--- WHAT YOU SHOULD DO ---
Would you retype exactly the lines from the one containing "0.427), (-0.41, TOP)])" through the last line of the records below, and nothing else?

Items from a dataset
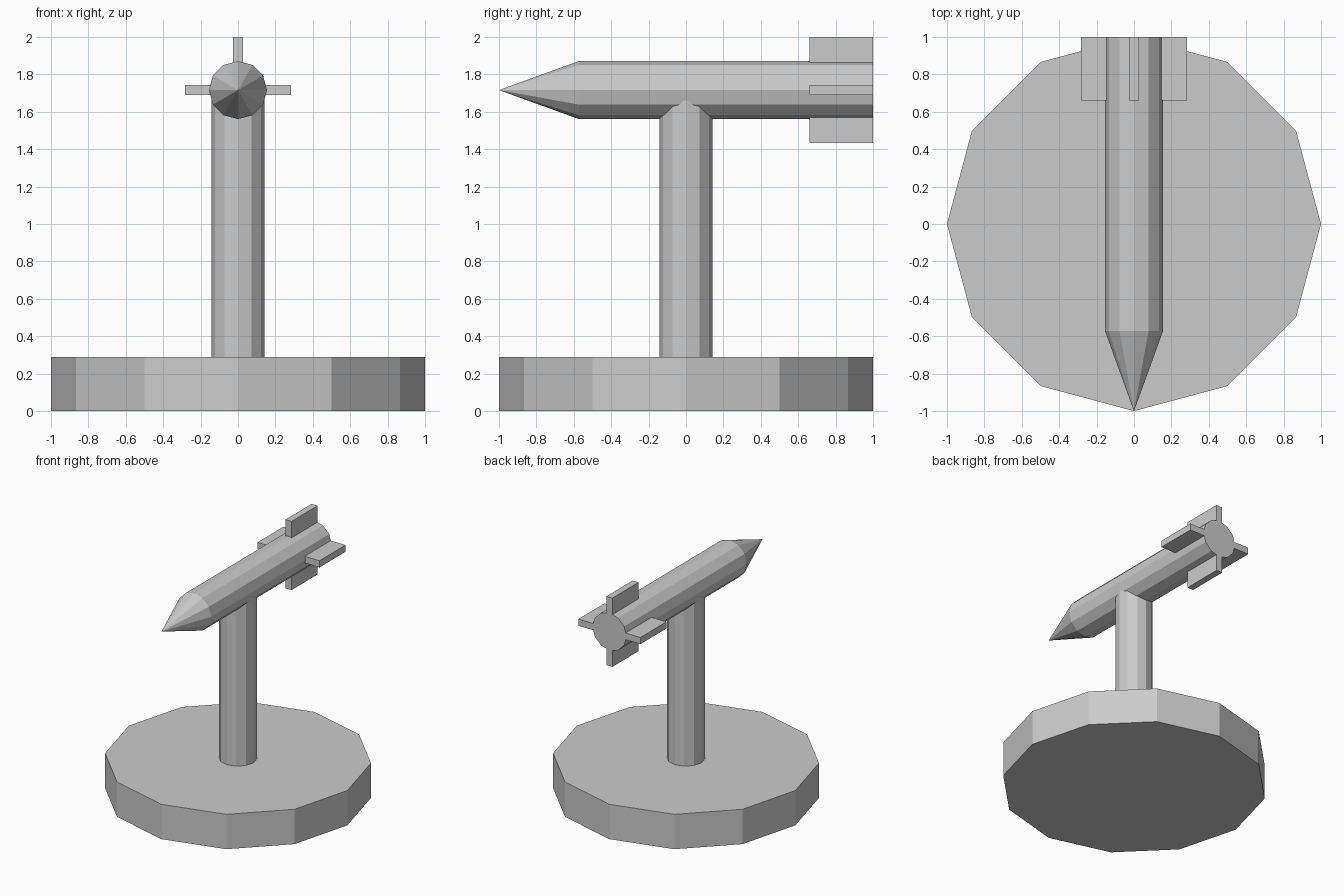
import bpy
import math
from mathutils import Matrix, Vector

default = bpy.data.objects.get("Cube")
if default:
    bpy.data.objects.remove(default, do_unlink=True)

grey = bpy.data.materials.new("plain_grey")
grey.use_nodes = True
GREY = (0.6, 0.6, 0.6, 1)
grey.diffuse_color = GREY
grey.node_tree.nodes["Principled BSDF"].inputs["Base Color"].default_value = GREY

SIDES = 12
AXIS_Z = 1.716
BODY_R = 0.155
TAIL_Y, SHOULDER_Y, TIP_Y = 1.0, -0.573, -1.0


def finish(name):
    obj = bpy.context.object
    obj.name = name
    obj.data.materials.append(grey)
    return obj


def upright(name, radius, z0, z1):
    bpy.ops.mesh.primitive_cylinder_add(
        vertices=SIDES, radius=radius, depth=z1 - z0, location=(0, 0, (z0 + z1) / 2))
    return finish(name)


# Stand: wide disc and post running up into the rocket
upright("base", 1.0, 0, 0.288)
upright("post", 0.143, 0.28, 1.66)

# Rocket: one turned profile, straight body then pointed nose
bpy.ops.mesh.primitive_cylinder_add(
    vertices=SIDES, radius=BODY_R, depth=TAIL_Y - SHOULDER_Y,
    location=(0, (TAIL_Y + SHOULDER_Y) / 2, AXIS_Z), rotation=(math.pi / 2, 0, 0))
finish("rocket_body")
bpy.ops.mesh.primitive_cone_add(
    vertices=SIDES, radius1=BODY_R, radius2=0, depth=SHOULDER_Y - TIP_Y,
    location=(0, (SHOULDER_Y + TIP_Y) / 2, AXIS_Z), rotation=(math.pi / 2, 0, 0))
finish("rocket_nose")

# Four tail fins around the body
FIN_IN, FIN_OUT, FIN_FRONT, FIN_THICK = 0.12, 0.284, 0.66, 0.055
for i, name in enumerate(("left_fin", "top_fin", "right_fin", "bottom_fin")):
    turn = Matrix.Rotation(-i * math.pi / 2, 4, "Y")
    centre = turn @ Vector(((FIN_IN + FIN_OUT) / 2, (FIN_FRONT + TAIL_Y) / 2, 0))
    bpy.ops.mesh.primitive_cube_add(
        size=1, location=centre + Vector((0, 0, AXIS_Z)), rotation=turn.to_euler())
    fin = finish(name)
    fin.scale = (FIN_OUT - FIN_IN, TAIL_Y - FIN_FRONT, FIN_THICK)
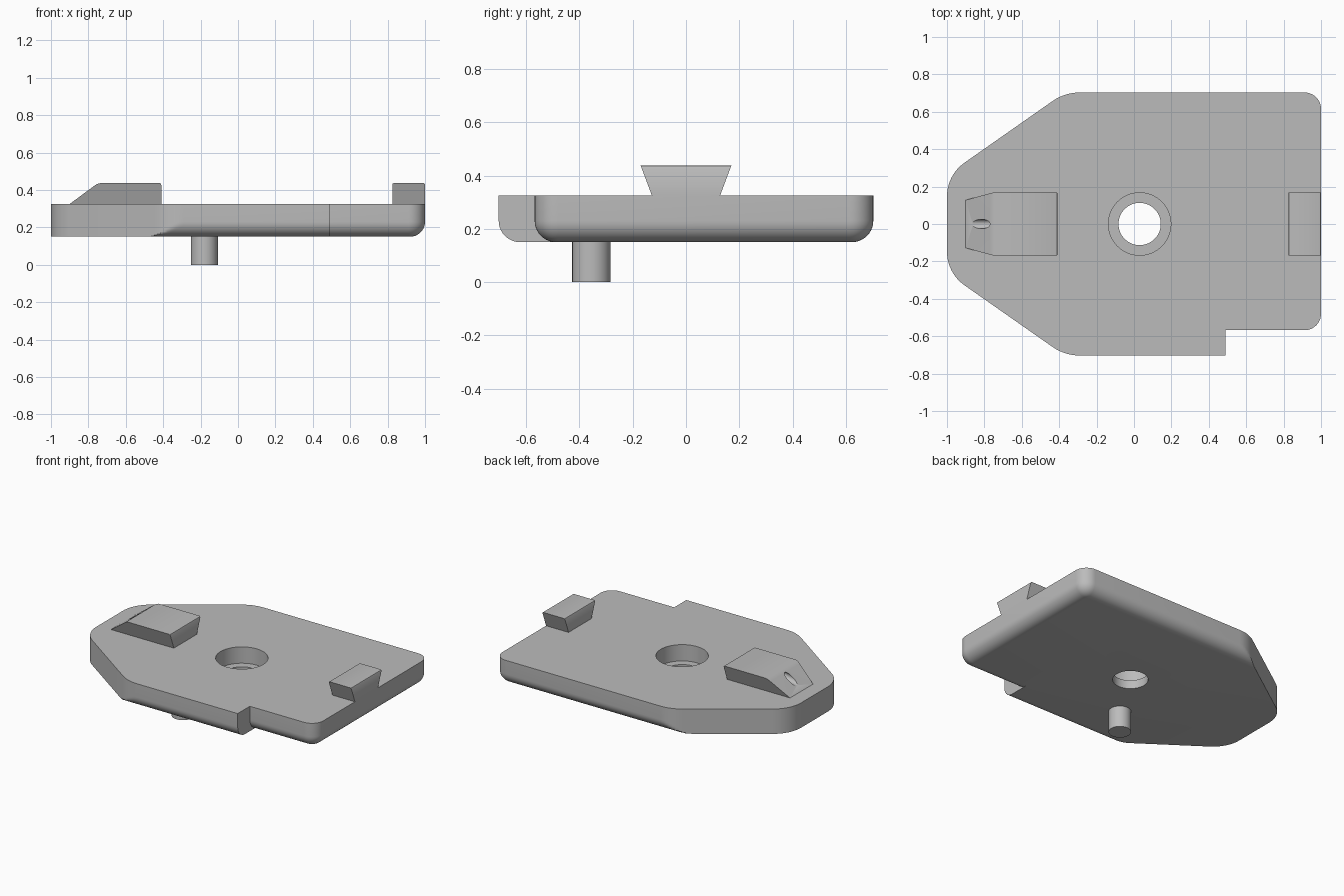
import bpy, bmesh, math
from mathutils import Matrix

if "Cube" in bpy.data.objects:
    bpy.data.objects.remove(bpy.data.objects["Cube"])

grey = bpy.data.materials.new("plain grey")
grey.use_nodes = True
colour = (0.5, 0.5, 0.5, 1)
grey.diffuse_color = colour
grey.node_tree.nodes["Principled BSDF"].inputs["Base Color"].default_value = colour

BOTTOM, TOP, RAIL_TOP = 0.15, 0.325, 0.437
HALF, NOTCH_Y, NOTCH_X = 0.703, 0.568, 0.49   # plate half width, notch
FILLET, CORNER, LEAN = 0.08, 0.088, 0.70      # edge radii, slope of the nose
STEPS = 10


def make(name, bm):
    bmesh.ops.recalc_face_normals(bm, faces=bm.faces)
    mesh = bpy.data.meshes.new(name)
    bm.to_mesh(mesh)
    bm.free()
    ob = bpy.data.objects.new(name, mesh)
    bpy.context.collection.objects.link(ob)
    mesh.materials.append(grey)
    return ob


def loft(name, rings):
    """Closed solid skinned through rings of equal length."""
    bm = bmesh.new()
    loops = [[bm.verts.new(p) for p in ring] for ring in rings]
    n = len(loops[0])
    for a, b in zip(loops, loops[1:]):
        for i in range(n):
            j = (i + 1) % n
            bm.faces.new((a[i], a[j], b[j], b[i]))
    bm.faces.new(loops[0])
    bm.faces.new(loops[-1])
    return make(name, bm)


def cylinder(name, radius, low, high, matrix):
    ring = [(radius * math.cos(a), radius * math.sin(a))
            for a in (math.tau * i / 64 for i in range(64))]
    return loft(name, [[matrix @ Matrix.Translation((x, y, z)).translation
                        for x, y in ring] for z in (low, high)])


def drill(target, radius, low, high, matrix):
    cutter = cylinder("cutter", radius, low, high, matrix)
    cutter.hide_render = True
    mod = target.modifiers.new("hole", "BOOLEAN")
    mod.operation, mod.solver, mod.object = "DIFFERENCE", "EXACT", cutter
    bpy.context.view_layer.objects.active = target
    bpy.ops.object.modifier_apply(modifier=mod.name)
    bpy.data.objects.remove(cutter)


def smooth(ob):
    bpy.ops.object.select_all(action="DESELECT")
    ob.select_set(True)
    bpy.context.view_layer.objects.active = ob
    bpy.ops.object.shade_smooth_by_angle(angle=math.radians(28))


# Plate: tapered nose with sharp lower edges, other lower edges rounded
angles = [math.pi / 2 * i / STEPS for i in range(STEPS + 1)]
insets = [FILLET * (1 - math.cos(a)) for a in angles]
turn = math.atan(LEAN)
knee_x = -0.37
nose_y = HALF - (1 + knee_x) * LEAN
nose_r, knee_r = 0.22, 0.25


def nose_side():
    """Half outline of the nose, from the tip back to the straight side."""
    sweep = math.pi / 2 - turn
    start = nose_y - nose_r * math.tan(sweep / 2)
    pts = [(-1 + nose_r * (1 - math.cos(sweep * i / 12)),
            start + nose_r * math.sin(sweep * i / 12)) for i in range(13)]
    centre_x = knee_x + knee_r * math.tan(turn / 2)
    for d in reversed(insets):
        if d < knee_r * (1 - math.cos(turn)):
            x = centre_x - math.sqrt(2 * knee_r * d - d * d)
        else:
            x = knee_x - d / LEAN
        pts.append((x, HALF - d))
    return pts


def outline(d, z):
    side = [(x, min(y, HALF - d)) for x, y in nose_side()]
    pts = list(side)
    r = CORNER - d
    pts += [(1 - CORNER + r * math.sin(a), HALF - CORNER + r * math.cos(a)) for a in angles]
    pts += [(1 - CORNER + r * math.cos(a), -NOTCH_Y + CORNER - r * math.sin(a)) for a in angles]
    pts += [(NOTCH_X, -NOTCH_Y + d), (NOTCH_X, -HALF + d)]
    pts += [(x, -y) for x, y in reversed(side)]
    return [(x, y, z) for x, y in pts]


layers = [outline(0, TOP)]
layers += [outline(d, BOTTOM + FILLET * (1 - math.sin(a))) for a, d in zip(angles, insets)]
plate = loft("base_plate", layers)

# Stepped centre hole
centre = Matrix.Translation((0.03, 0, 0))
drill(plate, 0.167, 0.21, 0.5, centre)
drill(plate, 0.113, 0, 0.4, centre)
smooth(plate)


# Dovetail rails: side profile widened towards the top
def rail(name, profile):
    def half(z):
        return 0.128 + (z - TOP) / (RAIL_TOP - TOP) * 0.042
    return loft(name, [[(x, s * half(z), z) for x, z in profile] for s in (-1, 1)])


nose_rail = rail("nose_rail", [
    (-0.9, TOP), (-0.77, 0.421), (-0.755, 0.431), (-0.735, RAIL_TOP),
    (-0.42, RAIL_TOP), (-0.413, 0.434), (-0.41, 0.427), (-0.41, TOP)])
tilt = Matrix.Translation((-0.81, 0, 0.388)) @ Matrix.Rotation(math.radians(79), 4, "Y")
drill(nose_rail, 0.025, -0.15, 0.06, tilt)
smooth(nose_rail)

tail_rail = rail("tail_rail", [
    (0.825, TOP), (0.825, 0.429), (0.828, 0.435), (0.834, RAIL_TOP),
    (0.991, RAIL_TOP), (0.997, 0.435), (1, 0.429), (1, TOP)])
smooth(tail_rail)

# Locating pin under the plate
smooth(cylinder("locating_pin", 0.072, 0, BOTTOM, Matrix.Translation((-0.18, -0.355, 0))))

--- RESPONSE BELOW ---
    (-0.42, RAIL_TOP), (-0.413, 0.434), (-0.41, 0.427), (-0.41, TOP)])
tilt = Matrix.Translation((-0.81, 0, 0.388)) @ Matrix.Rotation(math.radians(79), 4, "Y")
drill(nose_rail, 0.025, -0.15, 0.06, tilt)
smooth(nose_rail)

tail_rail = rail("tail_rail", [
    (0.825, TOP), (0.825, 0.429), (0.828, 0.435), (0.834, RAIL_TOP),
    (0.991, RAIL_TOP), (0.997, 0.435), (1, 0.429), (1, TOP)])
smooth(tail_rail)

# Locating pin under the plate
smooth(cylinder("locating_pin", 0.072, 0, BOTTOM, Matrix.Translation((-0.18, -0.355, 0))))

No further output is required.